The Phillies landed the prize of the 2010 free agents. But will this lead to long term success in Philadelphia?

On Monday night, Cliff Lee made the decision that would change his life forever.  This was the day he had been waiting for and talking about for the last two years.  So much to the chagrin of the smug NY media and Yankee fans, not only have the Yanks missed out on Carl Crawford and Jayson Werth, but now their unlimited supply of cash couldn’t even bring in Cliff Lee.  Instead, Lee took less money and years to sign with the Phillies.  This came as a huge shock to everyone.  But don’t worry Yankees fans, Russell Martin has signed!!!!

All we kept hearing about was the 7 year $147 million deal the Yankees were offering, and the 6 year $136 million deal from the Rangers.  But who would have thought that the Phillies, who already have $146 million in salary committed in 2011, would be able to jump in and land Lee?

Lee ultimately agreed to a five-year, guaranteed $120 million contract with the Phillies, sources told’s Jerry Crasnick. The deal includes a $27.5 million option in the sixth year based on performance.  So if he meets all the incentives, he’ll have a 6 year deal, averaging $24.58 million per season.  This is for a guy who has had arm problems in the past and will be 32 on opening day.  What I don’t understand is that for a guy who has had one season with a sub-3.00 ERA, and has only won 18 + games twice, he’s commanding this type of money.  Maybe it’s his 7-2 post season record.  But to me he’s just not worth that kind of money.

As a Mets fan, you would expect me to be crushed by the news that Lee will be joining Halladay, Oswalt and Hamels.  Sure, for the 2011 season, the Phils will have one of the best rotations in my lifetime on paper.  But as everyone knows, the games are played on the field.

When I think about this deal, there can only be one reason that the Phils pulled the trigger.  They are trying to win in 2011 and they are mortgaging everything they have for it.  God forbid they don’t win the World Series this year, take a look at the kind of money they will have locked up in 2012.

  2012 Age   Salary in Millions  
SP 33 Cliff Lee 24  
SP 35 Roy Halladay 20  
1B 32.5 Ryan Howard 20  
2B 33 Chase Utley 15.286  
SP 28 Cole Hamels 13 Final arbitration year.  Assuming $13 mil
SS 33.5 Jimmy Rollins 10 FA after 2011.  Assuming he re-signs
SP 31.5 Joe Blanton 10.5  
CF 31.5 Shane Victorino 9.5  
3B 36.5 Placido Polanco 6.5  
C 33 Carlos Ruiz 3.7  
  32.75 Average Age    

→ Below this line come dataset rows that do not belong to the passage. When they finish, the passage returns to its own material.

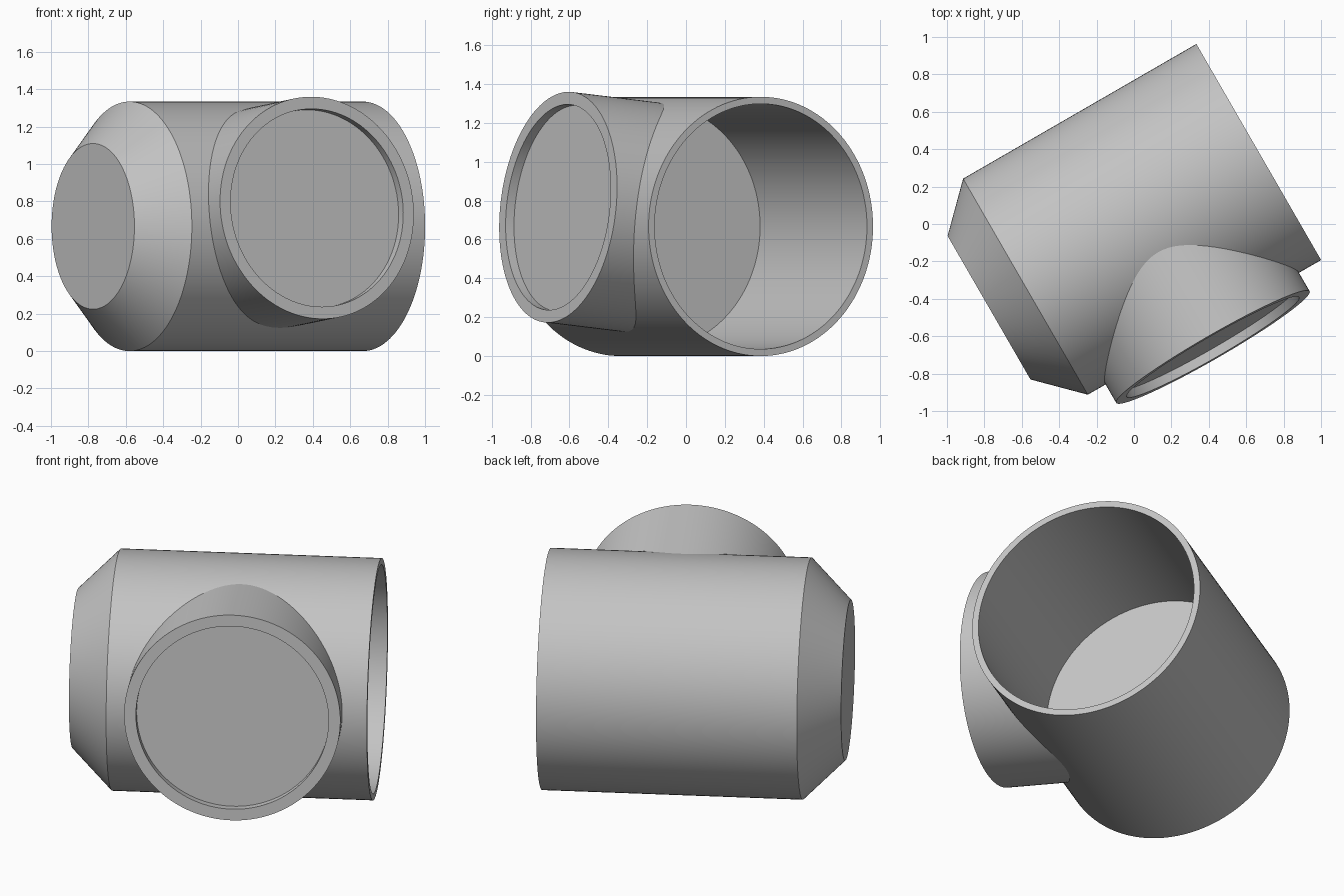
import bpy, bmesh, math
from mathutils import Vector, Matrix

cube = bpy.data.objects.get("Cube")
if cube:
    bpy.data.objects.remove(cube, do_unlink=True)

SEGMENTS = 128
RADIUS = 0.667
TURN = math.radians(30)
TILT = math.radians(6)

grey = bpy.data.materials.new("plain_grey")
grey.use_nodes = True
colour = (0.55, 0.55, 0.55, 1)
grey.diffuse_color = colour
grey.node_tree.nodes["Principled BSDF"].inputs["Base Color"].default_value = colour


def ring(centre, axis, radius, offset):
    """Points counter-clockwise around an axis."""
    side = Vector((0, 0, 1)).cross(axis).normalized()
    up = axis.cross(side)
    angles = [math.tau * i / SEGMENTS for i in range(SEGMENTS)]
    return [centre + axis * offset + (side * math.cos(a) + up * math.sin(a)) * radius
            for a in angles]


def skin(name, rings, cap_start):
    """Join rings into one smooth surface, closed at the last ring."""
    bm = bmesh.new()
    loops = [[bm.verts.new(p) for p in r] for r in rings]
    for a, b in zip(loops, loops[1:]):
        for i in range(SEGMENTS):
            j = (i + 1) % SEGMENTS
            bm.faces.new((a[i], a[j], b[j], b[i]))
    if cap_start:
        bm.faces.new(loops[0][::-1])
    bm.faces.new(loops[-1])
    mesh = bpy.data.meshes.new(name)
    bm.to_mesh(mesh)
    bm.free()
    mesh.materials.append(grey)
    obj = bpy.data.objects.new(name, mesh)
    bpy.context.collection.objects.link(obj)
    bpy.ops.object.select_all(action='DESELECT')
    obj.select_set(True)
    bpy.context.view_layer.objects.active = obj
    bpy.ops.object.shade_smooth_by_angle(angle=math.radians(30))
    return obj


# Main body: tapered nose, straight barrel, deep bore with a flat floor
main_axis = Vector((math.cos(TURN), math.sin(TURN), 0))
main_centre = Vector((0, 0, RADIUS))
profile = [(0.443, -0.895), (RADIUS, -0.67), (RADIUS, 0.77), (0.631, 0.77), (0.631, -0.33)]
skin("main_body", [ring(main_centre, main_axis, r, t) for r, t in profile], True)

# Side branch: tilted stub with a shallow recessed end
branch_axis = Vector((math.sin(TURN) * math.cos(TILT),
                      -math.cos(TURN) * math.cos(TILT), math.sin(TILT)))
branch_centre = Vector((0.422, -0.658, 0.766))
rim = ring(branch_centre, branch_axis, 0.597, 0)


def seat_in_wall(point, wall=0.65):
    """Slide a rim point back along the branch into the barrel wall."""
    across = lambda v: v - main_axis * v.dot(main_axis)
    p, d = across(point - main_centre), across(-branch_axis)
    a, b, c = d.dot(d), p.dot(d), p.dot(p) - wall * wall
    return point - branch_axis * ((-b - math.sqrt(max(b * b - a * c, 0))) / a)


skin("side_branch", [[seat_in_wall(p) for p in rim], rim,
                     ring(branch_centre, branch_axis, 0.532, 0),
                     ring(branch_centre, branch_axis, 0.532, -0.05)], False)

So heading into the 2012 season, the Phils will have over $132 million committed to only 10 players, whose average age is just under 33 years old.  That is a complete recipe for disaster.  The most alarming thing about this scenario is that they still need to sign another 15 players to make up a full major league roster.  You would imagine that at this point that there would be a few top rookies or 2nd year players that would be making a very low salary (Dominic Brown for one), and playing major roles.  But this will not be the case.  In acquiring Lee the 1st time, they delt away 3 of their top prospects, and they also did the same with the trade for Roy Halladay.  So the only player they have left in their system that is projected to have any impact is Brown.

For a recap, the 2012 Phillies will be in the market for a 5th starter, a corner outfielder, a closer, 5 bench players and an entire bullpen.  Since when do the Phillies generate enough revenue to sustain a payroll that will be in excess of $150 mil?  In listening to new Mets GM  Sandy Alderson lay out a plan for the next few years, he keeps stressing that long-term deals to older players can cause a team to go into a dead period for 3 or 4 years.  God forbid one of these players gets hurt, your team can be crippled because of the lack of payroll flexability.

I give the Phillies tons of credit with their scouting department.  They have had the same core for about 4 years now and have gone on a great run.  But as all good things must come to an end, 2011 may as well be the final chapter in the Phillies run.